One of the main points of the former Americanism as espoused by Hamilton is that every single nation-state was to have financial soveringty within its own borders, That each nation-state’s government was to be the sole arbitrator was to what its own currency was worth within its own borders. But Monetarism prevail and then system things as teh IMF developed to make Credit of each nation and each person subject to the whims of a very small cabal of international bankers.
Just recently, 9 countries have decided to “ditch” the US dollar as preferred method of exchange and decided to establish their own local currencies in frantic efforts to avoid inflation.
Excerpt from: upside down world in April ’09
During the meeting Chávez said that the SUCRE, which stands for the Unified System of Regional Compensation (Sistema Único de Compensación Regional), “will be much more than a currency.” According to Chavez, the Sucre system will have four branches: The Regional Monetary Council, The Sucre currency itself, the Central Clearing House, and a regional reserve and emergency fund.
“This will help us to overthrow the dictatorship of the dollar, imposed on us from over there, from Bretton Woods,” said Chávez.
LatAm leftists tackle dollar with new currency
COCHABAMBA, Bolivia — Leftist Latin American leaders agreed here on the creation of a regional currency, the Sucre, aimed at scaling back the use of the US dollar.
Nine countries of ALBA, a leftist bloc conceived by Venezuelan President Hugo Chavez, met in Bolivia where they vowed to press ahead with a new currency for intra-regional trade to replace the US dollar.
“The document is approved,” said Bolivia’s President Evo Morales, who is hosting the summit.
The new currency, dubbed the Sucre, would be rolled out beginning in 2010 in a non-paper form.
That move echoes the European Union’s introduction of the euro precursor, the ECU, an account unit designed to tie down stable exchange rates between member states before the national currencies were scraped.
ALBA’s member states are Venezuela, Bolivia, Cuba, Ecuador, Nicaragua, Honduras, Dominica, Saint Vincent and Antigua and Barbuda.
The currency, which was backed in April this year, is named after Jose Antonio de Sucre, who fought for independence from Spain alongside Venezuelan hero Simon Bolivar in the early 19th century.
The bloc also called for the replacement of the World Bank’s International Centre for Settlement of Investment Disputes, which arbitrates international contract disputes and has probed a slew of disputes involving ALBA members and western energy firms.
Most ALBA members have already withdrawn from the organization, with Ecuador announcing last July that it would pull out of the group.
When Going Gets Tough, Local Currency Gets Going
By Karla Adam
Special to the Washington Post
LONDON — Throughout Britain, people are hanging on to their hard-earned pounds, scrimping and saving as they ride out the recession.
But in a few communities, people are taking a different tack: printing their own money and spending it. No, the queen’s image on the iconic British pound isn’t being counterfeited.

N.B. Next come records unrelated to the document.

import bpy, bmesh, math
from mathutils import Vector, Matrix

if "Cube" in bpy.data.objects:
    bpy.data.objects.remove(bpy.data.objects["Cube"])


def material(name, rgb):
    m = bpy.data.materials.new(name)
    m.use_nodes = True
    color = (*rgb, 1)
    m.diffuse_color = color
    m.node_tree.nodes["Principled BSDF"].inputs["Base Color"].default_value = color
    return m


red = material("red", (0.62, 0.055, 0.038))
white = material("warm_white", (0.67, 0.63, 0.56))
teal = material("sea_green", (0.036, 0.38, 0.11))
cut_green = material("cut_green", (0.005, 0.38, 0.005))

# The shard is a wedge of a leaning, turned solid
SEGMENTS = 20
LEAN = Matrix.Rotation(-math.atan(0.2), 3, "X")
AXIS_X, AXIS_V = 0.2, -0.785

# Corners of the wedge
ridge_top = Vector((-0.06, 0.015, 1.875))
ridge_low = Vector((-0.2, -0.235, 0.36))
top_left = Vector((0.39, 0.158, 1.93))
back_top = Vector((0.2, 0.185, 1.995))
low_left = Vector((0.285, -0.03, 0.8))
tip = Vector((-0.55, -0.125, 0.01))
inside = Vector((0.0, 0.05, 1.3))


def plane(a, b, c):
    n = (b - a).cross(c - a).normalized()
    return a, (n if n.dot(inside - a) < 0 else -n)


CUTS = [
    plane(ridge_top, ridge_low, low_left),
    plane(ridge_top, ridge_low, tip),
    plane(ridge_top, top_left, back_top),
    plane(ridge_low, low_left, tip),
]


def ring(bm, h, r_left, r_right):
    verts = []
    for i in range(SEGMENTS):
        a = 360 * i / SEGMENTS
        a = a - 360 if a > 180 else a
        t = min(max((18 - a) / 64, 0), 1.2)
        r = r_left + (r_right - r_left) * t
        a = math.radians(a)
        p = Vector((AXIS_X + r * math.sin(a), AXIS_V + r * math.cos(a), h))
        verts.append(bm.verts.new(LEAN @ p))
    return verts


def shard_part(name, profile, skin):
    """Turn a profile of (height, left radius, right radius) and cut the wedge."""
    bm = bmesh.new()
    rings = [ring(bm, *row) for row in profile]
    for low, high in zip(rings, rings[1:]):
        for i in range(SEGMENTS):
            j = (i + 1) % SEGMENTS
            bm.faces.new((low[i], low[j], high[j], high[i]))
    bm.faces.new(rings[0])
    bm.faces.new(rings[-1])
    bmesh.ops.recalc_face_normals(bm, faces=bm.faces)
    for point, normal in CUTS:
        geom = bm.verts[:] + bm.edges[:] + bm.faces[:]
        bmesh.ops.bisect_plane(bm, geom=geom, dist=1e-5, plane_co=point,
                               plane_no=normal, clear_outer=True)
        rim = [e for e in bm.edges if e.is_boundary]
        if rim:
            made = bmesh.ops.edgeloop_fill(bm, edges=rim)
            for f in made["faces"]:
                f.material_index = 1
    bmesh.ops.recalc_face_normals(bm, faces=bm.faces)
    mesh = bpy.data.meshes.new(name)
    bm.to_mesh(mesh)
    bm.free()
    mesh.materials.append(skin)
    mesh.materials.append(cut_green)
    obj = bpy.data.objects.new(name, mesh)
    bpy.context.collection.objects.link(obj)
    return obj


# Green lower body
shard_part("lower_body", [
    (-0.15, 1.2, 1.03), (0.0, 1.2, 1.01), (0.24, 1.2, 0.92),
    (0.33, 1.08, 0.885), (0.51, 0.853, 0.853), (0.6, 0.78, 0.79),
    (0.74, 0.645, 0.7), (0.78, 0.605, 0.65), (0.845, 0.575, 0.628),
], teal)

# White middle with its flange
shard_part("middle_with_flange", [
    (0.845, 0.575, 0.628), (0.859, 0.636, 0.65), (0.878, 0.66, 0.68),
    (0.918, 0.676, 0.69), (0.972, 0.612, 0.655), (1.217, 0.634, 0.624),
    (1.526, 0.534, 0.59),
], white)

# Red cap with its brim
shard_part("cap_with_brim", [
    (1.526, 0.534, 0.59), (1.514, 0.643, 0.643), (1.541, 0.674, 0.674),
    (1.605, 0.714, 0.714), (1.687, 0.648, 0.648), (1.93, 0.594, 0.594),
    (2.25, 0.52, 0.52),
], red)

Instead, some communities are producing their own scrips — some of the latest have painter Vincent van Gogh’s face on them — which can be used much like cash at participating businesses.
The latest community to do so is Brixton, the second area in Britain this month that introduced its own currency. With an initial run of 40,000 notes in various denominations, it is the most ambitious project here of its kind so far.